(Aim of the exercise): Among the entries below, how many lines hold the word "loft"? Reply with the number only.
Working data below:
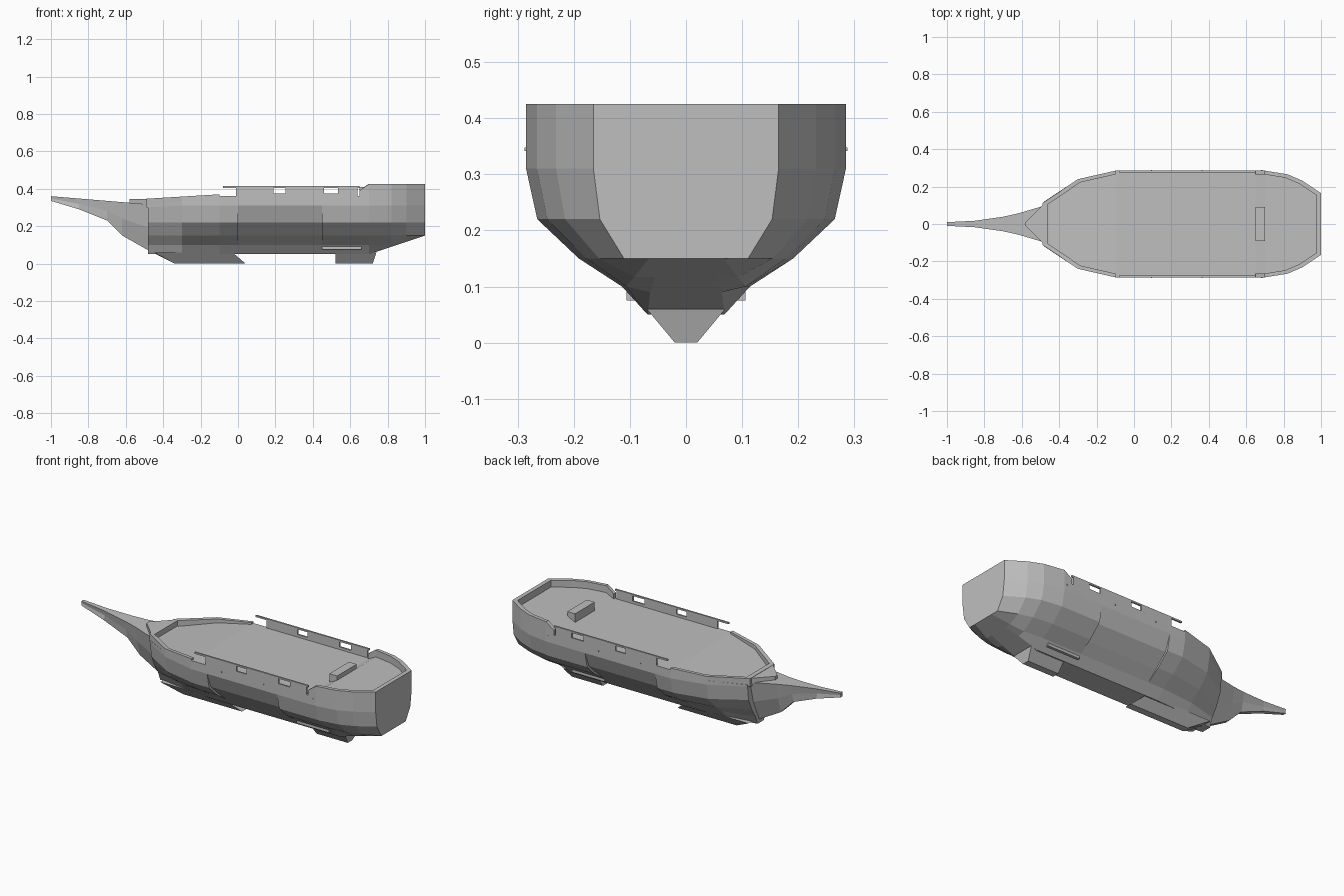
import bpy, bmesh

BEAM = .285
INSET = .93

cube = bpy.data.objects.get("Cube")
if cube:
    bpy.data.objects.remove(cube)

grey = bpy.data.materials.new("hull_grey")
grey.use_nodes = True
grey.diffuse_color = (.52, .52, .52, 1)
shader = grey.node_tree.nodes["Principled BSDF"]
shader.inputs["Base Color"].default_value = grey.diffuse_color
shader.inputs["Roughness"].default_value = .8


def loft(name, rings):
    """Skin a row of closed rings and cap both ends."""
    bm = bmesh.new()
    rows = [[bm.verts.new(point) for point in ring] for ring in rings]
    for row, following in zip(rows, rows[1:]):
        for i in range(len(row)):
            bm.faces.new((row[i - 1], row[i], following[i], following[i - 1]))
    bm.faces.new(rows[0])
    bm.faces.new(rows[-1])
    bmesh.ops.recalc_face_normals(bm, faces=bm.faces)
    mesh = bpy.data.meshes.new(name)
    bm.to_mesh(mesh)
    bm.free()
    mesh.materials.append(grey)
    obj = bpy.data.objects.new(name, mesh)
    bpy.context.collection.objects.link(obj)


def mirrored(half):
    """Complete a ring from its +y half."""
    return half + [(x, -y, z) for x, y, z in reversed(half)]


def box(name, x_range, y_range, z_range):
    (y_in, y_out), (bottom, top) = y_range, z_range
    loft(name, [[(x, y_in, bottom), (x, y_out, bottom), (x, y_out, top), (x, y_in, top)]
                for x in x_range])


# Hull lines: rounded bow, straight waist, tapered and rising stern
def bow_distance(x):
    return max(0, -.1 - x)


def stern_share(x):
    return max(0, (x - .7) / .3)


def half_beam(x):
    return BEAM * (1 - (2 * bow_distance(x)) ** 2) - .12 * stern_share(x) ** 2


def hull_bottom(x):
    return .05 + .1 * stern_share(x)


def deck_height(x):
    aft_ramp = min(.025, max(0, (x - .65) / 2))
    return .36 - .13 * bow_distance(x) + aft_ramp


def sheer_height(x):
    if x < 0:
        return .37 - .06 * bow_distance(x)
    return min(.425, .39 + .7 * (x - .65))


# Hull sections: height and width share of each chine
CHINES = [(.31, 1), (.22, .93), (.15, .67), (.1, .4), (.05, .24)]


def hull_section(name, stations, recess=0):
    rings = []
    for x in stations:
        half, bottom, deck = half_beam(x), hull_bottom(x), deck_height(x)
        points = [(x, half, deck)]
        for height, share in CHINES:
            if .1 < height < .3:
                share -= recess
            points.append((x, half * share, max(min(height, deck - .01), bottom)))
        rings.append(mirrored(points))
    loft(name, rings)


hull_section("fore_hull", [-.48, -.3, -.1, 0])
hull_section("waist_hull", [0, .45], recess=.06)
hull_section("aft_hull", [.45, .65, .7, .82, .9, 1])

# Beak and stem: widens towards the hull while its foot drops to the keel
beak_rings = []
for x, foot in [(-1, .335), (-.85, .29), (-.7, .23), (-.62, .15), (-.46, .06), (-.34, 0)]:
    share = (x + 1) / .66
    top = .36 - .055 * share
    width = .01 + .14 * share ** 2
    middle = (top + foot) / 2
    beak_rings.append(mirrored([(x, width, top), (x, width * .7, middle),
                                (x, min(width, .015), foot)]))
loft("beak", beak_rings)

# Pointed ledge where the beak meets the bow rail
loft("bow_ledge", [mirrored([(-.48, .11, height), (-.58, .01, height)])
                   for height in (.315, .345)])


# Keel wedges with raked ends
def keel(name, foot_range, top_range):
    loft(name, [mirrored([(top_x, .07, .06), (foot_x, .02, 0)])
                for foot_x, top_x in zip(foot_range, top_range)])


keel("fore_keel", (-.34, .04), (-.45, -.03))
keel("aft_keel", (.52, .72), (.52, .74))


# Solid bulwarks follow the hull lines round one end
def bulwark(name, stations):
    start = stations[0]
    half = []
    for x in stations:
        half.append((x, half_beam(x), start + (x - start) * INSET))
    path = half + [(x, -y, inner_x) for x, y, inner_x in reversed(half)]
    rings = []
    for x, y, inner_x in path:
        foot, top = deck_height(x) - .01, sheer_height(x)
        inner_y = y * INSET
        rings.append([(x, y, foot), (x, y, top),
                      (inner_x, inner_y, top), (inner_x, inner_y, foot)])
    loft(name, rings)


bulwark("fore_bulwark", [-.1, -.3, -.49])
bulwark("aft_bulwark", [.65, .7, .82, .9, 1])

# Thin waist rails pierced by two ports on each side
post_starts = [-.01, .255, .535]
post_ends = [.19, .46, .64]
for side, label in ((1, "left"), (-1, "right")):
    rail_y = (side * (BEAM - .01), side * BEAM)
    box(f"{label}_rail_foot", (post_starts[0], post_ends[-1]), rail_y, (.355, .375))
    box(f"{label}_rail_cap", (-.08, .65), rail_y, (.405, .414))
    for number, post in enumerate(zip(post_starts, post_ends)):
        box(f"{label}_rail_post_{number}", post, rail_y, (.375, .405))
    # Bilge ledge low on the hull and small studs below the rail
    box(f"{label}_bilge_ledge", (.45, .66), (side * .06, side * .106), (.075, .096))
    for number, x in enumerate((.09, .36, .68)):
        box(f"{label}_stud_{number}", (x, x + .006),
            (side * .28, side * .288), (.342, .348))

# Step block at the break of the aft deck
box("deck_step", (.65, .7), (-.09, .09), (.355, .41))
End of Working data.
(Answer section): 7